- Work order -
Copy the records below exactly.

Stored data entries
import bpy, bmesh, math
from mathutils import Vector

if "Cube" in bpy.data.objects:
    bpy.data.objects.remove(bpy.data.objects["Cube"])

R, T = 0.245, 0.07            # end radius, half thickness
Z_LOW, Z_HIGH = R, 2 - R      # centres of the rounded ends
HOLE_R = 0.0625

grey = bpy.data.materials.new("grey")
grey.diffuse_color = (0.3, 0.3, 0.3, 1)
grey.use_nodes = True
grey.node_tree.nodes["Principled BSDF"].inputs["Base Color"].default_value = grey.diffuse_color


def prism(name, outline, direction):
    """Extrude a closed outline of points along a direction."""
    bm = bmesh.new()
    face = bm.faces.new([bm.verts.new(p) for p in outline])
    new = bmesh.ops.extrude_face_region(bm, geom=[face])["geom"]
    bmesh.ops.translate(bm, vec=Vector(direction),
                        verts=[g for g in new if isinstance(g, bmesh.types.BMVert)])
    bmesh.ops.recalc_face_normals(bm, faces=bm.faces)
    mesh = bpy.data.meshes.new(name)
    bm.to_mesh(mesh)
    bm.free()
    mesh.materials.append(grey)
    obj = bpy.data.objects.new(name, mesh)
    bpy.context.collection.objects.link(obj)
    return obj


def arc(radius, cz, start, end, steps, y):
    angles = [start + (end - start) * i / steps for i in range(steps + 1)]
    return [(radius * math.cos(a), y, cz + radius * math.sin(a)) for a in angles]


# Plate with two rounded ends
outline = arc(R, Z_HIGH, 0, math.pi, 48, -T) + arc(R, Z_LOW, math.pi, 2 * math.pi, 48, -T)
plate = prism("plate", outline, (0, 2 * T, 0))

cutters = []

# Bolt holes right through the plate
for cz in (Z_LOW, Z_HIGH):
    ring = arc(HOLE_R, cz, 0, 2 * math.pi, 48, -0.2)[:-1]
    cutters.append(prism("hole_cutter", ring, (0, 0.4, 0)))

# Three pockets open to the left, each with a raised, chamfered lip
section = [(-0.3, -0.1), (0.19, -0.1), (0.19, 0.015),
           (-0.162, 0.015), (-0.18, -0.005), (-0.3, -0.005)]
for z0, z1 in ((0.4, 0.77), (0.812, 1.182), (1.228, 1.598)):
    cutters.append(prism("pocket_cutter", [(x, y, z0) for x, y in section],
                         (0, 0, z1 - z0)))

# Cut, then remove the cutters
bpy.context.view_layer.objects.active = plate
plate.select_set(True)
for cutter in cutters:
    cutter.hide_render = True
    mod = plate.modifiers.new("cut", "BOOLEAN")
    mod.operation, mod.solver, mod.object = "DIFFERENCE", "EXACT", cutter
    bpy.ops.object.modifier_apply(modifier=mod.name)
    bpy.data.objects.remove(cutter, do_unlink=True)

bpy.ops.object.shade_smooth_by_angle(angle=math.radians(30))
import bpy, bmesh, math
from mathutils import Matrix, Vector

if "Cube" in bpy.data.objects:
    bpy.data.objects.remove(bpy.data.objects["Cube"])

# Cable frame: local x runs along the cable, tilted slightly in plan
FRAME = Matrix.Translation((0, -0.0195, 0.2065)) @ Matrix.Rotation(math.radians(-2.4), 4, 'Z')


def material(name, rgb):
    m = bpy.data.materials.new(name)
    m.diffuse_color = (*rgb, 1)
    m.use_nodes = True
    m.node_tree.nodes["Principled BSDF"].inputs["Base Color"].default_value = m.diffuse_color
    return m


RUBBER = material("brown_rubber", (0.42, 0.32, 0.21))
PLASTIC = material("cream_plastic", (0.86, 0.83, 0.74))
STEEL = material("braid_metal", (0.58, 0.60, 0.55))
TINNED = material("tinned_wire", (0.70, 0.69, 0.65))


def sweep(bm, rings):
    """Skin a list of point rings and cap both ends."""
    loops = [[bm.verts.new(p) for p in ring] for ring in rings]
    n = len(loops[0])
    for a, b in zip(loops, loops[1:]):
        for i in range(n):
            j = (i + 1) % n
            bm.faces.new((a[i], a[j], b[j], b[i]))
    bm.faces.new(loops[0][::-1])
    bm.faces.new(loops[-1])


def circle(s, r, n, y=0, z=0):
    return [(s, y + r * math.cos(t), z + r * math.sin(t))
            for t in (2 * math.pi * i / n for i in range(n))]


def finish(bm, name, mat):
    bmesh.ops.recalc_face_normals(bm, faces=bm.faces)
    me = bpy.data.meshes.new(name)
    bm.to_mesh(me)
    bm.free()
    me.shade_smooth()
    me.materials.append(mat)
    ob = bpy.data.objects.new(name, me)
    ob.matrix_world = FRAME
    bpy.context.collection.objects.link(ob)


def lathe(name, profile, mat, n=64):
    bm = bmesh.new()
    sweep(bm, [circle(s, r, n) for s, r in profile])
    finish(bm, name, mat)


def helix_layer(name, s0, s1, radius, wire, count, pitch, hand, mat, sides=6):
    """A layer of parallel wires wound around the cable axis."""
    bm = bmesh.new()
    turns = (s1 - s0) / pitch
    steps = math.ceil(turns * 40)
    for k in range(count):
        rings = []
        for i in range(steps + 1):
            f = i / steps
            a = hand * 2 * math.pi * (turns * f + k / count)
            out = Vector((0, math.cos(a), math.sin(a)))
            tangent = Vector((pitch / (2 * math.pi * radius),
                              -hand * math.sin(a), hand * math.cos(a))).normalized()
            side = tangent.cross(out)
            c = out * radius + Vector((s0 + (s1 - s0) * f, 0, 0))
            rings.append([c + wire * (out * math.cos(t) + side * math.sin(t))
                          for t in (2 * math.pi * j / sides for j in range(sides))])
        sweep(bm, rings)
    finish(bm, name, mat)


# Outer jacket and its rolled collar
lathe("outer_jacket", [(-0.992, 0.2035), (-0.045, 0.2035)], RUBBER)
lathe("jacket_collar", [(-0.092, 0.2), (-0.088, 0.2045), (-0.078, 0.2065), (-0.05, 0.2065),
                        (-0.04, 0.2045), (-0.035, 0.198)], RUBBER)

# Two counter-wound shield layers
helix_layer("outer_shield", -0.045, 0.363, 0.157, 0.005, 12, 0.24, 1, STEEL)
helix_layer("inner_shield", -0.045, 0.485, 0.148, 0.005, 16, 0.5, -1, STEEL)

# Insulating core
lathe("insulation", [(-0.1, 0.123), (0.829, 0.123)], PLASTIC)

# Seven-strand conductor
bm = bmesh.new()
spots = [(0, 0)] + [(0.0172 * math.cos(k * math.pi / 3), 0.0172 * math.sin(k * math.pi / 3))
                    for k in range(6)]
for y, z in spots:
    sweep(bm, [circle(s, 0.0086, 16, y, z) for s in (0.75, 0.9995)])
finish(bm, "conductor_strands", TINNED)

- Written response -
import bpy, bmesh, math
from mathutils import Vector

if "Cube" in bpy.data.objects:
    bpy.data.objects.remove(bpy.data.objects["Cube"])

R, T = 0.245, 0.07            # end radius, half thickness
Z_LOW, Z_HIGH = R, 2 - R      # centres of the rounded ends
HOLE_R = 0.0625

grey = bpy.data.materials.new("grey")
grey.diffuse_color = (0.3, 0.3, 0.3, 1)
grey.use_nodes = True
grey.node_tree.nodes["Principled BSDF"].inputs["Base Color"].default_value = grey.diffuse_color


def prism(name, outline, direction):
    """Extrude a closed outline of points along a direction."""
    bm = bmesh.new()
    face = bm.faces.new([bm.verts.new(p) for p in outline])
    new = bmesh.ops.extrude_face_region(bm, geom=[face])["geom"]
    bmesh.ops.translate(bm, vec=Vector(direction),
                        verts=[g for g in new if isinstance(g, bmesh.types.BMVert)])
    bmesh.ops.recalc_face_normals(bm, faces=bm.faces)
    mesh = bpy.data.meshes.new(name)
    bm.to_mesh(mesh)
    bm.free()
    mesh.materials.append(grey)
    obj = bpy.data.objects.new(name, mesh)
    bpy.context.collection.objects.link(obj)
    return obj


def arc(radius, cz, start, end, steps, y):
    angles = [start + (end - start) * i / steps for i in range(steps + 1)]
    return [(radius * math.cos(a), y, cz + radius * math.sin(a)) for a in angles]


# Plate with two rounded ends
outline = arc(R, Z_HIGH, 0, math.pi, 48, -T) + arc(R, Z_LOW, math.pi, 2 * math.pi, 48, -T)
plate = prism("plate", outline, (0, 2 * T, 0))

cutters = []

# Bolt holes right through the plate
for cz in (Z_LOW, Z_HIGH):
    ring = arc(HOLE_R, cz, 0, 2 * math.pi, 48, -0.2)[:-1]
    cutters.append(prism("hole_cutter", ring, (0, 0.4, 0)))

# Three pockets open to the left, each with a raised, chamfered lip
section = [(-0.3, -0.1), (0.19, -0.1), (0.19, 0.015),
           (-0.162, 0.015), (-0.18, -0.005), (-0.3, -0.005)]
for z0, z1 in ((0.4, 0.77), (0.812, 1.182), (1.228, 1.598)):
    cutters.append(prism("pocket_cutter", [(x, y, z0) for x, y in section],
                         (0, 0, z1 - z0)))

# Cut, then remove the cutters
bpy.context.view_layer.objects.active = plate
plate.select_set(True)
for cutter in cutters:
    cutter.hide_render = True
    mod = plate.modifiers.new("cut", "BOOLEAN")
    mod.operation, mod.solver, mod.object = "DIFFERENCE", "EXACT", cutter
    bpy.ops.object.modifier_apply(modifier=mod.name)
    bpy.data.objects.remove(cutter, do_unlink=True)

bpy.ops.object.shade_smooth_by_angle(angle=math.radians(30))
import bpy, bmesh, math
from mathutils import Matrix, Vector

if "Cube" in bpy.data.objects:
    bpy.data.objects.remove(bpy.data.objects["Cube"])

# Cable frame: local x runs along the cable, tilted slightly in plan
FRAME = Matrix.Translation((0, -0.0195, 0.2065)) @ Matrix.Rotation(math.radians(-2.4), 4, 'Z')


def material(name, rgb):
    m = bpy.data.materials.new(name)
    m.diffuse_color = (*rgb, 1)
    m.use_nodes = True
    m.node_tree.nodes["Principled BSDF"].inputs["Base Color"].default_value = m.diffuse_color
    return m


RUBBER = material("brown_rubber", (0.42, 0.32, 0.21))
PLASTIC = material("cream_plastic", (0.86, 0.83, 0.74))
STEEL = material("braid_metal", (0.58, 0.60, 0.55))
TINNED = material("tinned_wire", (0.70, 0.69, 0.65))


def sweep(bm, rings):
    """Skin a list of point rings and cap both ends."""
    loops = [[bm.verts.new(p) for p in ring] for ring in rings]
    n = len(loops[0])
    for a, b in zip(loops, loops[1:]):
        for i in range(n):
            j = (i + 1) % n
            bm.faces.new((a[i], a[j], b[j], b[i]))
    bm.faces.new(loops[0][::-1])
    bm.faces.new(loops[-1])


def circle(s, r, n, y=0, z=0):
    return [(s, y + r * math.cos(t), z + r * math.sin(t))
            for t in (2 * math.pi * i / n for i in range(n))]


def finish(bm, name, mat):
    bmesh.ops.recalc_face_normals(bm, faces=bm.faces)
    me = bpy.data.meshes.new(name)
    bm.to_mesh(me)
    bm.free()
    me.shade_smooth()
    me.materials.append(mat)
    ob = bpy.data.objects.new(name, me)
    ob.matrix_world = FRAME
    bpy.context.collection.objects.link(ob)


def lathe(name, profile, mat, n=64):
    bm = bmesh.new()
    sweep(bm, [circle(s, r, n) for s, r in profile])
    finish(bm, name, mat)


def helix_layer(name, s0, s1, radius, wire, count, pitch, hand, mat, sides=6):
    """A layer of parallel wires wound around the cable axis."""
    bm = bmesh.new()
    turns = (s1 - s0) / pitch
    steps = math.ceil(turns * 40)
    for k in range(count):
        rings = []
        for i in range(steps + 1):
            f = i / steps
            a = hand * 2 * math.pi * (turns * f + k / count)
            out = Vector((0, math.cos(a), math.sin(a)))
            tangent = Vector((pitch / (2 * math.pi * radius),
                              -hand * math.sin(a), hand * math.cos(a))).normalized()
            side = tangent.cross(out)
            c = out * radius + Vector((s0 + (s1 - s0) * f, 0, 0))
            rings.append([c + wire * (out * math.cos(t) + side * math.sin(t))
                          for t in (2 * math.pi * j / sides for j in range(sides))])
        sweep(bm, rings)
    finish(bm, name, mat)


# Outer jacket and its rolled collar
lathe("outer_jacket", [(-0.992, 0.2035), (-0.045, 0.2035)], RUBBER)
lathe("jacket_collar", [(-0.092, 0.2), (-0.088, 0.2045), (-0.078, 0.2065), (-0.05, 0.2065),
                        (-0.04, 0.2045), (-0.035, 0.198)], RUBBER)

# Two counter-wound shield layers
helix_layer("outer_shield", -0.045, 0.363, 0.157, 0.005, 12, 0.24, 1, STEEL)
helix_layer("inner_shield", -0.045, 0.485, 0.148, 0.005, 16, 0.5, -1, STEEL)

# Insulating core
lathe("insulation", [(-0.1, 0.123), (0.829, 0.123)], PLASTIC)

# Seven-strand conductor
bm = bmesh.new()
spots = [(0, 0)] + [(0.0172 * math.cos(k * math.pi / 3), 0.0172 * math.sin(k * math.pi / 3))
                    for k in range(6)]
for y, z in spots:
    sweep(bm, [circle(s, 0.0086, 16, y, z) for s in (0.75, 0.9995)])
finish(bm, "conductor_strands", TINNED)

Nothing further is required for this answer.